Data in this exercise —
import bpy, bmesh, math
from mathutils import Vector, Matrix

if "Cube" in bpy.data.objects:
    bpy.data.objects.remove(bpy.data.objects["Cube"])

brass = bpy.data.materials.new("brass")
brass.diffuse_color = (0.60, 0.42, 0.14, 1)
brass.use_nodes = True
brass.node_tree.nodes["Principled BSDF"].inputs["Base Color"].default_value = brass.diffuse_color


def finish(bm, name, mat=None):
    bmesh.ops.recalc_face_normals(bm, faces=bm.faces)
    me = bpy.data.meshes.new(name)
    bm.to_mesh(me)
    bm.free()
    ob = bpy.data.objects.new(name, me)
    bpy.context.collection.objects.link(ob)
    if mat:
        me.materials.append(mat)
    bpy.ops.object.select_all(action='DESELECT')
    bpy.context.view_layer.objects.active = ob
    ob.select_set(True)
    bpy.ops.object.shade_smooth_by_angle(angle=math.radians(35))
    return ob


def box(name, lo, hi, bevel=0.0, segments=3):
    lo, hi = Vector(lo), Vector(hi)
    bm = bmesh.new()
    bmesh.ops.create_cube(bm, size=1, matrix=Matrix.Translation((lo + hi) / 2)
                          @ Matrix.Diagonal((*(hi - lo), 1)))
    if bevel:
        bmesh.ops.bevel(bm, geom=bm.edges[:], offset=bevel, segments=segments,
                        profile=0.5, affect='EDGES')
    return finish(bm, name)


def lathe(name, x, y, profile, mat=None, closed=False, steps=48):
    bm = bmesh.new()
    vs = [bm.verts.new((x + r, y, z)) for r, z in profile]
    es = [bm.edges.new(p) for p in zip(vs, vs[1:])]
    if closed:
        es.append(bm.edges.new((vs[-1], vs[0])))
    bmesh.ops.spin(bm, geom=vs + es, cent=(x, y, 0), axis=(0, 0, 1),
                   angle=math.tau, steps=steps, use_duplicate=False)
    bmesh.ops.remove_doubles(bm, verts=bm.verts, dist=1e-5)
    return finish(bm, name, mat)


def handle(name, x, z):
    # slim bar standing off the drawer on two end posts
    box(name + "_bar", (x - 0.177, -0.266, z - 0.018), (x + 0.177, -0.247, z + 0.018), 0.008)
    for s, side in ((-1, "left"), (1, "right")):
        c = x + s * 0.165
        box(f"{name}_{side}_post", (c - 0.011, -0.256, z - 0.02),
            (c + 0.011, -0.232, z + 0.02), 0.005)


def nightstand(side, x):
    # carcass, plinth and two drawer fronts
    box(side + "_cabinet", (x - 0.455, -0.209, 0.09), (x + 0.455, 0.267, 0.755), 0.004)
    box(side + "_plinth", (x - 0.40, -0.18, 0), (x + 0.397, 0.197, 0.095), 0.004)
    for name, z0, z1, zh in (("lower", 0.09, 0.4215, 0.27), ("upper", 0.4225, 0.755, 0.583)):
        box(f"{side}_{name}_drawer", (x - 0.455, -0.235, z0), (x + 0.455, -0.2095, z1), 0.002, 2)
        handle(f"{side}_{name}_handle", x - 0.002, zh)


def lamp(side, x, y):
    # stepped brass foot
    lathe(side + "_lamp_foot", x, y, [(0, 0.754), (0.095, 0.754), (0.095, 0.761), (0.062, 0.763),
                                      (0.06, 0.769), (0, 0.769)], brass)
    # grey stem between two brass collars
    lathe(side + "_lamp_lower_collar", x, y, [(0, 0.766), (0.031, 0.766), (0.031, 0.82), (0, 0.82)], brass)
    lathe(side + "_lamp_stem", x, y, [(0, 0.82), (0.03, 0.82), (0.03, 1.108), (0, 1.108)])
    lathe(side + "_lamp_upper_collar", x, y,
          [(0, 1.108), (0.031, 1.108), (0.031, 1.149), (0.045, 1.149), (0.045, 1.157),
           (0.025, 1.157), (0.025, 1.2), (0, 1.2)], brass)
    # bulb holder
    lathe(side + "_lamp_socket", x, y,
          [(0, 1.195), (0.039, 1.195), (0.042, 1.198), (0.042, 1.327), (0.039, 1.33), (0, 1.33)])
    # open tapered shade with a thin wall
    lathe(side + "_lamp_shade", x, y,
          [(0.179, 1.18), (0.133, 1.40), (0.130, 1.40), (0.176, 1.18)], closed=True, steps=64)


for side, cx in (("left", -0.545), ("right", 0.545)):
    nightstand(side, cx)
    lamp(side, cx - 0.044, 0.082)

Your objective — Determine which lines above include the word "nightstand", and report those lines in full.

Task answer —
def nightstand(side, x):
    nightstand(side, cx)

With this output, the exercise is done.